Task item: Beginning with the line that includes "arch.select_set(True)" and ending with the last line of the listing below, write out each line exactly, with no other output.

Source information:
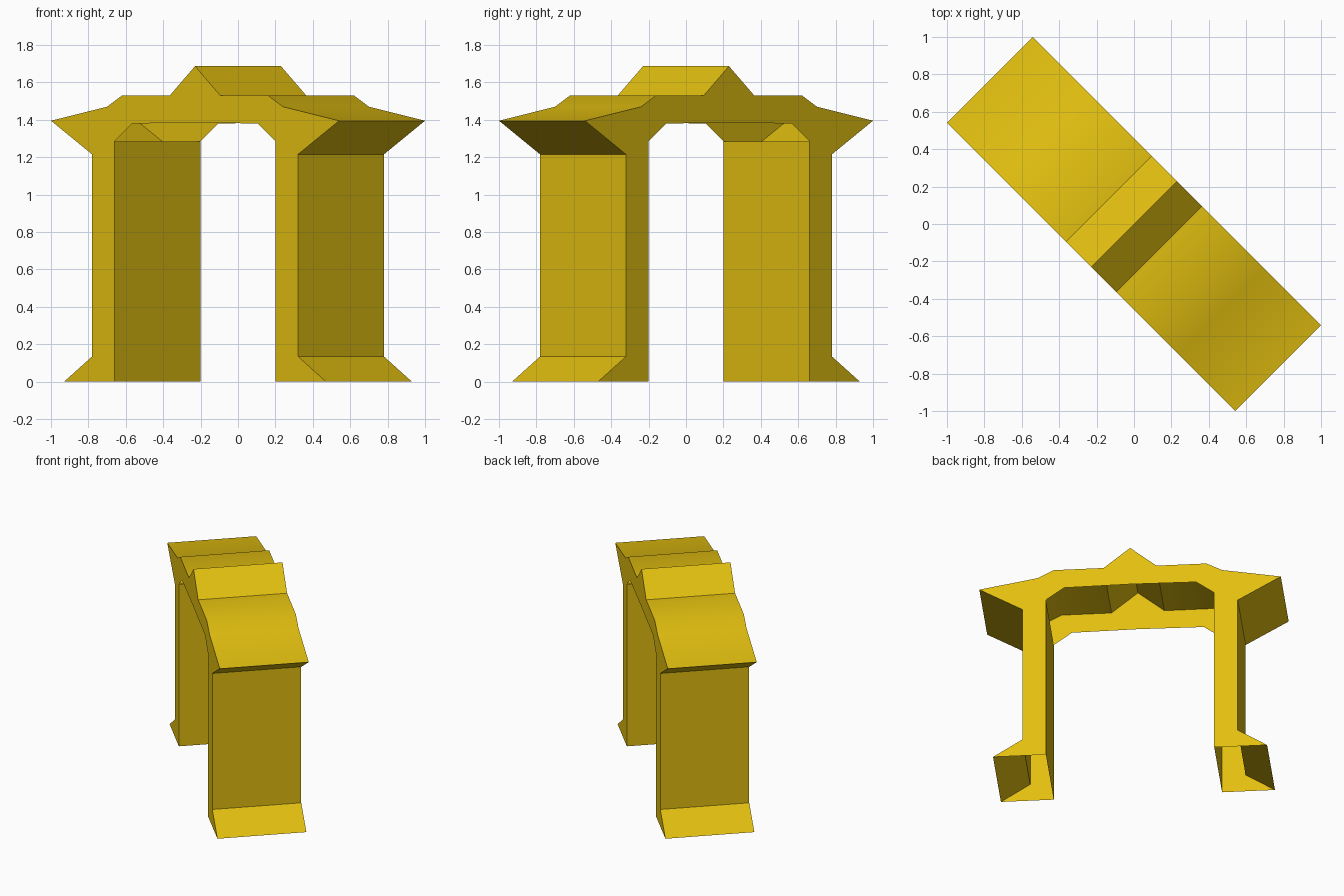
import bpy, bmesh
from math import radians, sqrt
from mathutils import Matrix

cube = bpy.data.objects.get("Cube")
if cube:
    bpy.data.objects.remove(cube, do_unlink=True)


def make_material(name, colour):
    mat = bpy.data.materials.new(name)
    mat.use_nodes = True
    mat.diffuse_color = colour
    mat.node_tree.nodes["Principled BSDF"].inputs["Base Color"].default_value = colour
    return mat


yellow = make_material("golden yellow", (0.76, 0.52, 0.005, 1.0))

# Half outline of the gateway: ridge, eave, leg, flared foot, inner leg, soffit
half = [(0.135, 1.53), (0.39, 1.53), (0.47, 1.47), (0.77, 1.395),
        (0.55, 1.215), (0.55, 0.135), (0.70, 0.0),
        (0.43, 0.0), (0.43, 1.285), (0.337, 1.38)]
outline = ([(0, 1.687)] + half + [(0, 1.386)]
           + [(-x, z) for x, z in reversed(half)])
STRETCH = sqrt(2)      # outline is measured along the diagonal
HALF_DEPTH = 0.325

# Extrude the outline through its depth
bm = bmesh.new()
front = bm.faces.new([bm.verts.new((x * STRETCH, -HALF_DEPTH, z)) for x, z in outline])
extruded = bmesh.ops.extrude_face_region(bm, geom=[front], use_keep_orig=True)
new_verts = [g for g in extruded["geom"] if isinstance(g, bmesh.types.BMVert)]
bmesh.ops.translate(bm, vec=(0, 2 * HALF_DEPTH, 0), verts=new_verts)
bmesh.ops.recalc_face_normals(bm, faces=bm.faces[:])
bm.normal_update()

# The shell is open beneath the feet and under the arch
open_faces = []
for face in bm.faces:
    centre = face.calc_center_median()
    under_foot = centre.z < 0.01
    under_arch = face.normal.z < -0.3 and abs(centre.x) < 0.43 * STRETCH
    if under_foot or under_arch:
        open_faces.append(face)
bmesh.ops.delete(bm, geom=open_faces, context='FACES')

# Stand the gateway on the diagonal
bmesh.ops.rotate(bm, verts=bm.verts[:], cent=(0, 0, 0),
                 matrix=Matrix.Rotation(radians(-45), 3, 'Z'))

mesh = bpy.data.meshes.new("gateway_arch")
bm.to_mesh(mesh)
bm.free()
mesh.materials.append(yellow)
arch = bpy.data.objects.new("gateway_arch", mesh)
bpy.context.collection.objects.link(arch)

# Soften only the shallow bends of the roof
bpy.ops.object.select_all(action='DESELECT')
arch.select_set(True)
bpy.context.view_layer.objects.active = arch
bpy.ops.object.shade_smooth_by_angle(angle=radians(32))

Answer:
arch.select_set(True)
bpy.context.view_layer.objects.active = arch
bpy.ops.object.shade_smooth_by_angle(angle=radians(32))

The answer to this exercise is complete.